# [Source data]
>>>

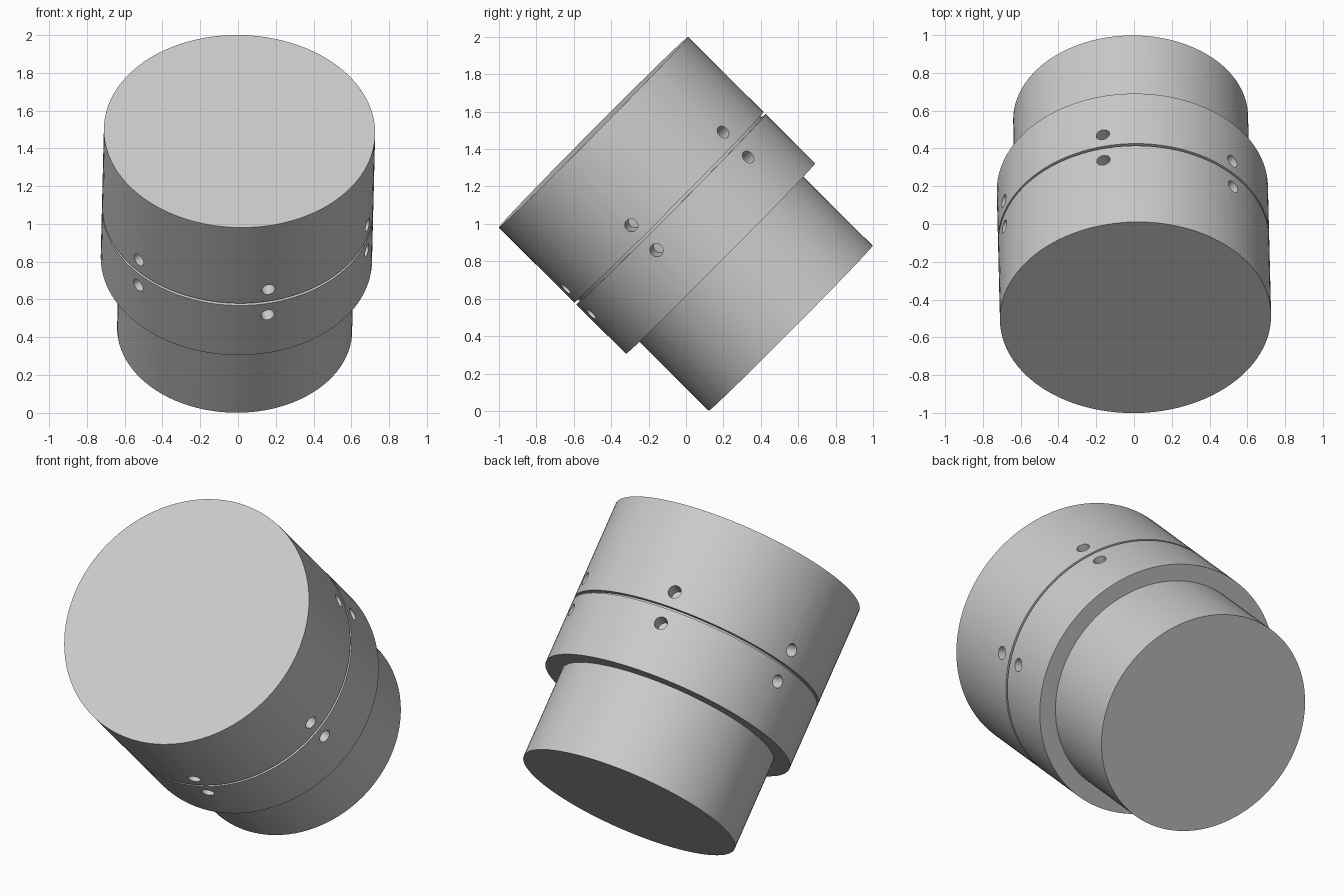
import bpy, bmesh, math
from mathutils import Matrix

cube = bpy.data.objects.get("Cube")
if cube:
    bpy.data.objects.remove(cube)

grey = bpy.data.materials.new("light_grey")
grey.use_nodes = True
colour = (0.6, 0.6, 0.6, 1)
grey.diffuse_color = colour
grey.node_tree.nodes["Principled BSDF"].inputs["Base Color"].default_value = colour

BODY_R, GROOVE_R, STEM_R = 0.718, 0.69, 0.622
GROOVE_Z, LENGTH = -0.577, 1.487
SIDES = 96


def make_object(name, bm):
    bmesh.ops.recalc_face_normals(bm, faces=bm.faces)
    mesh = bpy.data.meshes.new(name)
    bm.to_mesh(mesh)
    bm.free()
    mesh.materials.append(grey)
    obj = bpy.data.objects.new(name, mesh)
    bpy.context.collection.objects.link(obj)
    return obj


# Stepped cylinder: wide body, thin groove, collar and narrower stem
profile = [(BODY_R, 0), (BODY_R, GROOVE_Z + 0.008), (GROOVE_R, GROOVE_Z + 0.008),
           (GROOVE_R, GROOVE_Z - 0.008), (BODY_R, GROOVE_Z - 0.008),
           (BODY_R, -0.958), (STEM_R, -0.958), (STEM_R, -LENGTH)]
bm = bmesh.new()
rings = [[bm.verts.new((r * math.cos(math.tau * i / SIDES),
                        r * math.sin(math.tau * i / SIDES), z))
          for i in range(SIDES)] for r, z in profile]
for upper, lower in zip(rings, rings[1:]):
    for i in range(SIDES):
        j = (i + 1) % SIDES
        bm.faces.new((upper[i], lower[i], lower[j], upper[j]))
bm.faces.new(rings[0])
bm.faces.new(rings[-1])
body = make_object("stepped_cylinder", bm)

# Six pairs of blind radial holes either side of the groove
bm = bmesh.new()
for k in range(6):
    for side in (-1, 1):
        place = (Matrix.Rotation(math.radians(43 + 60 * k), 4, "Z")
                 @ Matrix.Translation((BODY_R, 0, GROOVE_Z + side * 0.095))
                 @ Matrix.Rotation(math.pi / 2, 4, "Y"))
        bmesh.ops.create_cone(bm, cap_ends=True, segments=32, radius1=0.036,
                              radius2=0.036, depth=0.2, matrix=place)
cutter = make_object("hole_cutter", bm)
cutter.hide_render = True

cut = body.modifiers.new("holes", "BOOLEAN")
cut.operation = "DIFFERENCE"
cut.solver = "EXACT"
cut.object = cutter
bpy.ops.object.select_all(action="DESELECT")
body.select_set(True)
bpy.context.view_layer.objects.active = body
bpy.ops.object.modifier_apply(modifier=cut.name)
bpy.data.objects.remove(cutter)
bpy.ops.object.shade_smooth_by_angle(angle=math.radians(30))

# Tilt the whole part towards the front
body.matrix_world = (Matrix.Translation((0.008, -0.495, 1.49))
                     @ Matrix.Rotation(math.radians(45.2), 4, "X")
                     @ Matrix.Rotation(math.radians(1), 4, "Y"))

<<<

# [About this task]
In the copy, include every entry above exactly and leave out each picture.

# [Solution to the exercise]
import bpy, bmesh, math
from mathutils import Matrix

cube = bpy.data.objects.get("Cube")
if cube:
    bpy.data.objects.remove(cube)

grey = bpy.data.materials.new("light_grey")
grey.use_nodes = True
colour = (0.6, 0.6, 0.6, 1)
grey.diffuse_color = colour
grey.node_tree.nodes["Principled BSDF"].inputs["Base Color"].default_value = colour

BODY_R, GROOVE_R, STEM_R = 0.718, 0.69, 0.622
GROOVE_Z, LENGTH = -0.577, 1.487
SIDES = 96


def make_object(name, bm):
    bmesh.ops.recalc_face_normals(bm, faces=bm.faces)
    mesh = bpy.data.meshes.new(name)
    bm.to_mesh(mesh)
    bm.free()
    mesh.materials.append(grey)
    obj = bpy.data.objects.new(name, mesh)
    bpy.context.collection.objects.link(obj)
    return obj


# Stepped cylinder: wide body, thin groove, collar and narrower stem
profile = [(BODY_R, 0), (BODY_R, GROOVE_Z + 0.008), (GROOVE_R, GROOVE_Z + 0.008),
           (GROOVE_R, GROOVE_Z - 0.008), (BODY_R, GROOVE_Z - 0.008),
           (BODY_R, -0.958), (STEM_R, -0.958), (STEM_R, -LENGTH)]
bm = bmesh.new()
rings = [[bm.verts.new((r * math.cos(math.tau * i / SIDES),
                        r * math.sin(math.tau * i / SIDES), z))
          for i in range(SIDES)] for r, z in profile]
for upper, lower in zip(rings, rings[1:]):
    for i in range(SIDES):
        j = (i + 1) % SIDES
        bm.faces.new((upper[i], lower[i], lower[j], upper[j]))
bm.faces.new(rings[0])
bm.faces.new(rings[-1])
body = make_object("stepped_cylinder", bm)

# Six pairs of blind radial holes either side of the groove
bm = bmesh.new()
for k in range(6):
    for side in (-1, 1):
        place = (Matrix.Rotation(math.radians(43 + 60 * k), 4, "Z")
                 @ Matrix.Translation((BODY_R, 0, GROOVE_Z + side * 0.095))
                 @ Matrix.Rotation(math.pi / 2, 4, "Y"))
        bmesh.ops.create_cone(bm, cap_ends=True, segments=32, radius1=0.036,
                              radius2=0.036, depth=0.2, matrix=place)
cutter = make_object("hole_cutter", bm)
cutter.hide_render = True

cut = body.modifiers.new("holes", "BOOLEAN")
cut.operation = "DIFFERENCE"
cut.solver = "EXACT"
cut.object = cutter
bpy.ops.object.select_all(action="DESELECT")
body.select_set(True)
bpy.context.view_layer.objects.active = body
bpy.ops.object.modifier_apply(modifier=cut.name)
bpy.data.objects.remove(cutter)
bpy.ops.object.shade_smooth_by_angle(angle=math.radians(30))

# Tilt the whole part towards the front
body.matrix_world = (Matrix.Translation((0.008, -0.495, 1.49))
                     @ Matrix.Rotation(math.radians(45.2), 4, "X")
                     @ Matrix.Rotation(math.radians(1), 4, "Y"))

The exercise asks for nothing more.